→ **WHAT IS EXPECTED**
Which lines of the records contain the word "True"? Copy each one.

→ **EXERCISE INPUT**
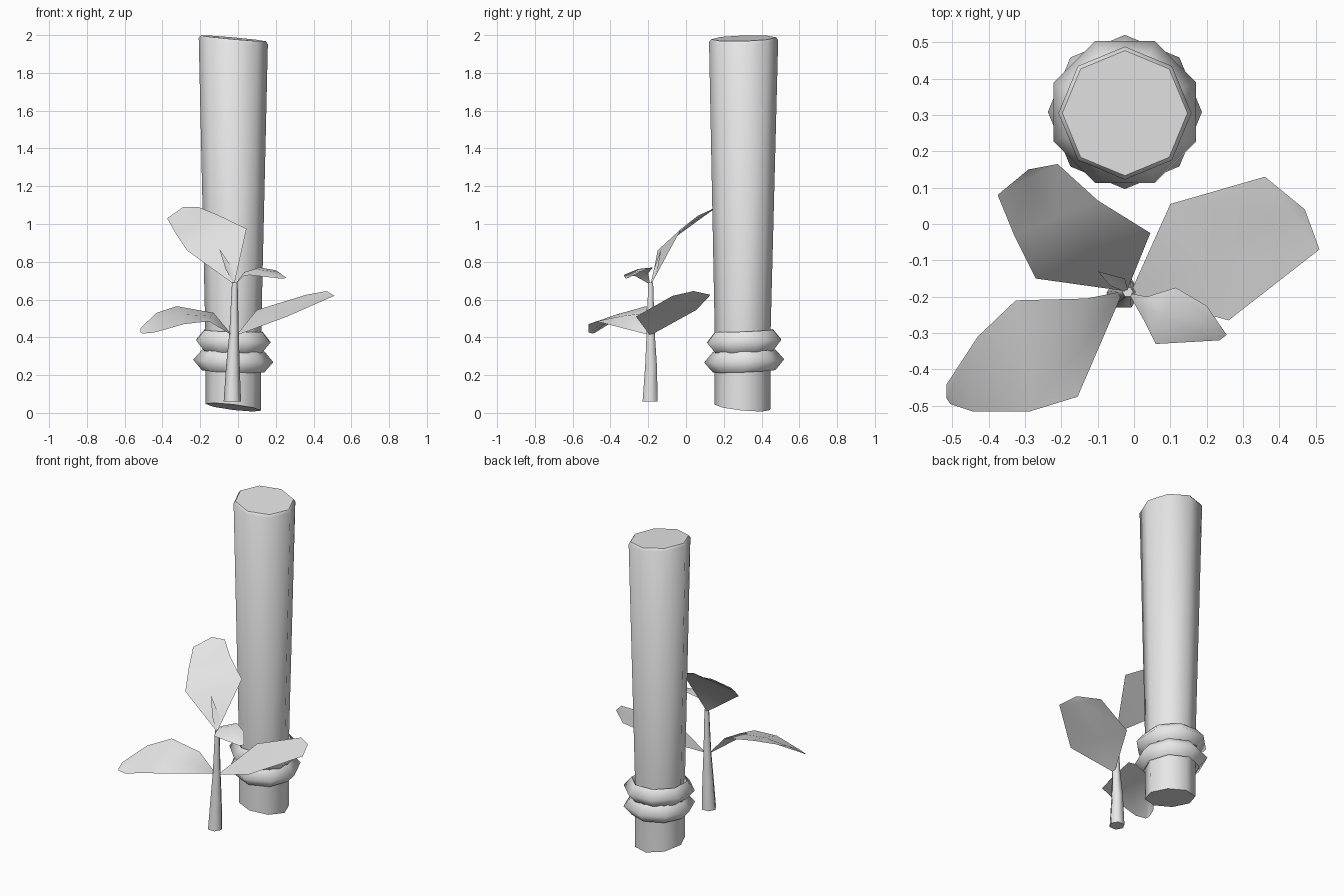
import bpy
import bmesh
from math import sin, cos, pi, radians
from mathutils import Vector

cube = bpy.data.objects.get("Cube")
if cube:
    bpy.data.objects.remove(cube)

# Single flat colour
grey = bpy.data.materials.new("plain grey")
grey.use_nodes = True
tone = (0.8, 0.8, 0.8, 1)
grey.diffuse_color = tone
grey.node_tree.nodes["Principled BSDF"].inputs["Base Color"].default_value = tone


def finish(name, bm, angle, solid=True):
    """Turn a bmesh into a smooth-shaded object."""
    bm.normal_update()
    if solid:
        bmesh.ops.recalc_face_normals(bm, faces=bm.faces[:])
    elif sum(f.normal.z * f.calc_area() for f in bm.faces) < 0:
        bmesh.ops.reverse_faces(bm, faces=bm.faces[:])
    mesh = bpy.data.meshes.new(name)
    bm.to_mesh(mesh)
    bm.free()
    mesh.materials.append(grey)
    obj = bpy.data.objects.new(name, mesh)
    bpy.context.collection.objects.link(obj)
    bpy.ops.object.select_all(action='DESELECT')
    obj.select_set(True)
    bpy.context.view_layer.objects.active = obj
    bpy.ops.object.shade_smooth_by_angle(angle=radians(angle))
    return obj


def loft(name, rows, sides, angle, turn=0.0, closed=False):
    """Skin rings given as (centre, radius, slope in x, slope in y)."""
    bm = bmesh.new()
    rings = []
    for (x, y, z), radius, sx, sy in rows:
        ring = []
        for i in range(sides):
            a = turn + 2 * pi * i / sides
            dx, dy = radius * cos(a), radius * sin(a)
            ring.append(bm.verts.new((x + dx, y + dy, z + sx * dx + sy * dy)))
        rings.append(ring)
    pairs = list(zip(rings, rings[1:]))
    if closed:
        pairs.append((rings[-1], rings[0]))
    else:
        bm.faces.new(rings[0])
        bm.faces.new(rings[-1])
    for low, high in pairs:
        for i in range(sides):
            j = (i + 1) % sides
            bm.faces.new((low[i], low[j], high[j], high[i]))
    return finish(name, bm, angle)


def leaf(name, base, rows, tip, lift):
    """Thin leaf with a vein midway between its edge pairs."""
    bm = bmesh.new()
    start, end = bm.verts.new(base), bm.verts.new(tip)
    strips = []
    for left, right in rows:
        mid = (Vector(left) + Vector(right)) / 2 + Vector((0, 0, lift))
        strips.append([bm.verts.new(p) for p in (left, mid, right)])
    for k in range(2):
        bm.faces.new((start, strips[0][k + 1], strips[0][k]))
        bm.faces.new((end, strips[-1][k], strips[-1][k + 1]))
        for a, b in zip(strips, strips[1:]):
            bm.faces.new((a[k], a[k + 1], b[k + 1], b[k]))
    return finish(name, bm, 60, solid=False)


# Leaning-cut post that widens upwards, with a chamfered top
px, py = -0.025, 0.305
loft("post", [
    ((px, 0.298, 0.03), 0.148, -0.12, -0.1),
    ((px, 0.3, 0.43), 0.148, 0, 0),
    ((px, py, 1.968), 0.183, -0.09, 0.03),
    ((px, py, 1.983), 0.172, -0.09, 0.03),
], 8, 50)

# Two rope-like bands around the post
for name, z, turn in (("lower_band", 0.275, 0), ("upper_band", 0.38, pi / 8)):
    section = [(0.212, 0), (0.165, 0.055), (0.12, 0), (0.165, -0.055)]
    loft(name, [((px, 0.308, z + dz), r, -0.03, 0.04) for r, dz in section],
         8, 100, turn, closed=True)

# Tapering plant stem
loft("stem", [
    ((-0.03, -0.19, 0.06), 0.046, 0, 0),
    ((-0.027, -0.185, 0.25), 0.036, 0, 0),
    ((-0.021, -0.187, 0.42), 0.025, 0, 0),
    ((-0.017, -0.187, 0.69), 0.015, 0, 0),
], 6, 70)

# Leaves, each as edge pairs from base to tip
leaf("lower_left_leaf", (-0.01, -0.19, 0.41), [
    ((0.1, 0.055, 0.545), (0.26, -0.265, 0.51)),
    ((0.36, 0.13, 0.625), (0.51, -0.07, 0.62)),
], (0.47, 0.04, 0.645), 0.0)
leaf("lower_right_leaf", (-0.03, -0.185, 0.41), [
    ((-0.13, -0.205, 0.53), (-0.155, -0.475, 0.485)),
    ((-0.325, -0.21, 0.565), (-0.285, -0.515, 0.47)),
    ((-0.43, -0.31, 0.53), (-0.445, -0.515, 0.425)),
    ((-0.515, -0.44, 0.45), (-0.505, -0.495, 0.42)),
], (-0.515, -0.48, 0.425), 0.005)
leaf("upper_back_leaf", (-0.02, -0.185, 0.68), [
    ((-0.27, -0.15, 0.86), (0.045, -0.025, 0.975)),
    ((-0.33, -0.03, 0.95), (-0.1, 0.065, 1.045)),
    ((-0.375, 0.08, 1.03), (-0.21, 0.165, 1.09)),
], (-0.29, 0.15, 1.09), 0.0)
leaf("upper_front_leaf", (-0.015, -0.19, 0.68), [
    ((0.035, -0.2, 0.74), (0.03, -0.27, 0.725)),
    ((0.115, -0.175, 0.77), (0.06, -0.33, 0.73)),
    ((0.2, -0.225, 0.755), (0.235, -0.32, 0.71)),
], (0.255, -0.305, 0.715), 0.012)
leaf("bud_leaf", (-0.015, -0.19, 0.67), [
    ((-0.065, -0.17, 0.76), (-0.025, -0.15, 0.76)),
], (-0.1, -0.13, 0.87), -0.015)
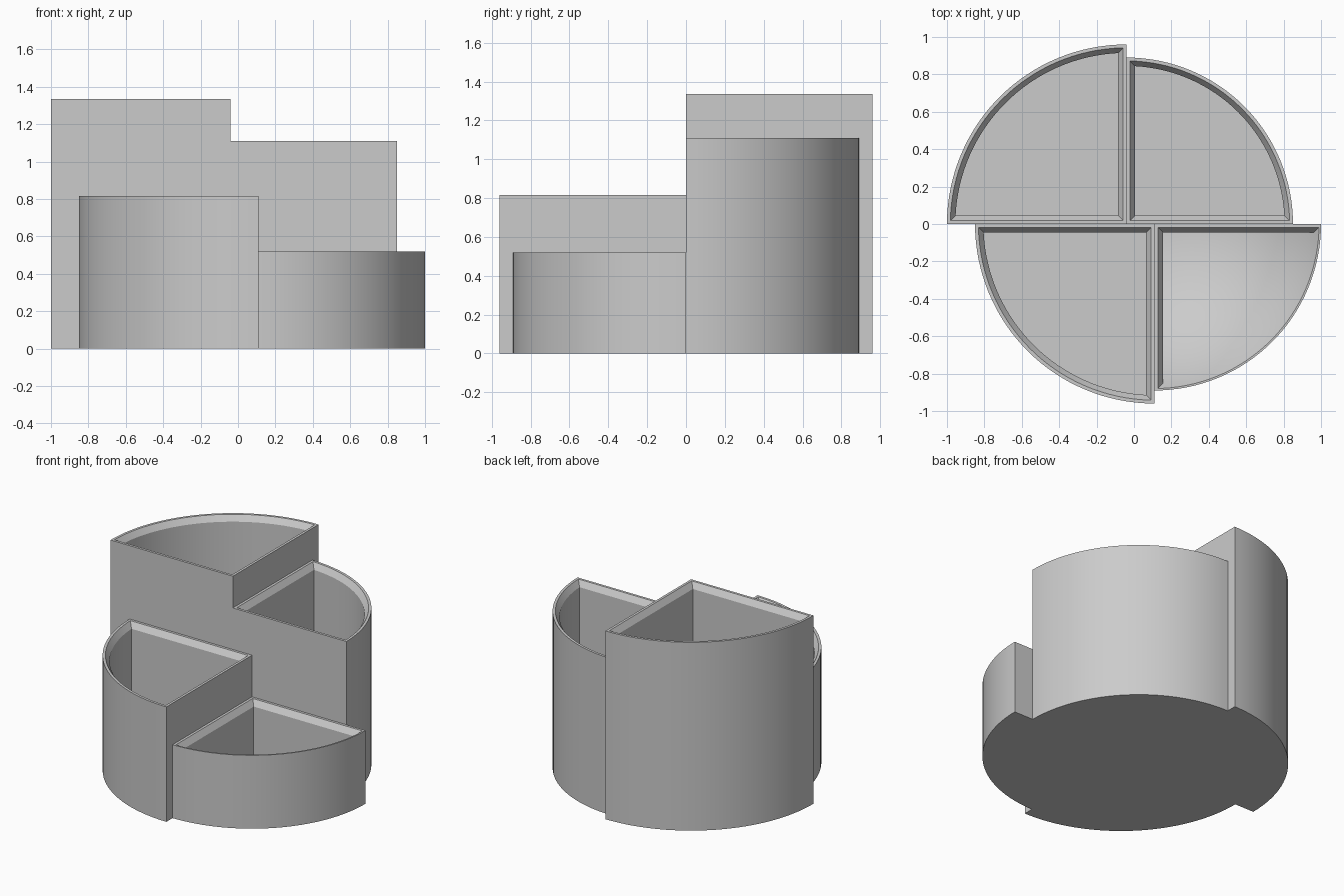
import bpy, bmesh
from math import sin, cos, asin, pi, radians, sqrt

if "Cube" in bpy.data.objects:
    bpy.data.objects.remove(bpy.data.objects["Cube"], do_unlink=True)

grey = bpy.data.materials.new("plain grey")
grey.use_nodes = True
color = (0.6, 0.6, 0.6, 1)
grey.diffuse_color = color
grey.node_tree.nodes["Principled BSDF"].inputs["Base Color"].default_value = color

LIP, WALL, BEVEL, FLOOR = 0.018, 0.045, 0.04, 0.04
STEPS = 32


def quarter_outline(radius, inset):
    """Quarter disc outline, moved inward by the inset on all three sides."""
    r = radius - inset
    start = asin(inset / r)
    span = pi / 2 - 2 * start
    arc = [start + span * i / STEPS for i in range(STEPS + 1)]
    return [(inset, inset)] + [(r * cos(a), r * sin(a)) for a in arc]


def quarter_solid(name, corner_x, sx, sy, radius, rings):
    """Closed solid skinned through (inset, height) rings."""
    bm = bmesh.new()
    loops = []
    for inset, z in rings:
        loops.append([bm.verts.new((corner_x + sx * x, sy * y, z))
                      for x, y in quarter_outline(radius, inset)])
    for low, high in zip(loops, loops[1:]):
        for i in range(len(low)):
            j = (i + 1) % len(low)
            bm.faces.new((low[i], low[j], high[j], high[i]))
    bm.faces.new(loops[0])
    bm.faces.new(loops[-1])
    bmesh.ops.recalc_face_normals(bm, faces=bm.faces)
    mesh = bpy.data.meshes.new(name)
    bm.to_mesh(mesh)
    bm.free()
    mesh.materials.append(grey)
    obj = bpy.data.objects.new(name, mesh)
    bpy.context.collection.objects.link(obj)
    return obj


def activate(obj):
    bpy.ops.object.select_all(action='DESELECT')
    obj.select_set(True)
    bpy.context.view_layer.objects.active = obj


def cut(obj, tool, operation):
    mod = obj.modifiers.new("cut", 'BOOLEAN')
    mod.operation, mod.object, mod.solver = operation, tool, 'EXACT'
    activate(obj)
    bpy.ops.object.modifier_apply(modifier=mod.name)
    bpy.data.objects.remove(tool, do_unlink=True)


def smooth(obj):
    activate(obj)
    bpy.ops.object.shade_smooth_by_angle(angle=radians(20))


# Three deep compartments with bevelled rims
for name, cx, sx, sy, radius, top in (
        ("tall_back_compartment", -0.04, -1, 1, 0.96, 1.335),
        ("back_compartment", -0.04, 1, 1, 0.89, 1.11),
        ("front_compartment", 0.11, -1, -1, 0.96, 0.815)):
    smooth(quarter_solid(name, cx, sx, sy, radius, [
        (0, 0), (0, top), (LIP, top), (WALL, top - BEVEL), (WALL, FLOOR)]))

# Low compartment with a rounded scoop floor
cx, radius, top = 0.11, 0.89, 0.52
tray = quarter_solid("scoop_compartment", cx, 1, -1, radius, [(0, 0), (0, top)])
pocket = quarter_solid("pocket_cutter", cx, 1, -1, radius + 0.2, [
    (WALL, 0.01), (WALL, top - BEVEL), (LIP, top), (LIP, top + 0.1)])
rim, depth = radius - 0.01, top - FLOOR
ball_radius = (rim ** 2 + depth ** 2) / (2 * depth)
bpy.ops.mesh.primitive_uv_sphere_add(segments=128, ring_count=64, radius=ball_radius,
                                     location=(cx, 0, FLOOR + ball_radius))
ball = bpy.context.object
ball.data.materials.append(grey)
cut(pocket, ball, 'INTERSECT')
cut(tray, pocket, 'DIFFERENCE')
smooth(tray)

→ **SOLUTION**
grey.use_nodes = True
def finish(name, bm, angle, solid=True):
    obj.select_set(True)
         8, 100, turn, closed=True)
    bpy.data.objects.remove(bpy.data.objects["Cube"], do_unlink=True)
grey.use_nodes = True
    obj.select_set(True)
    bpy.data.objects.remove(tool, do_unlink=True)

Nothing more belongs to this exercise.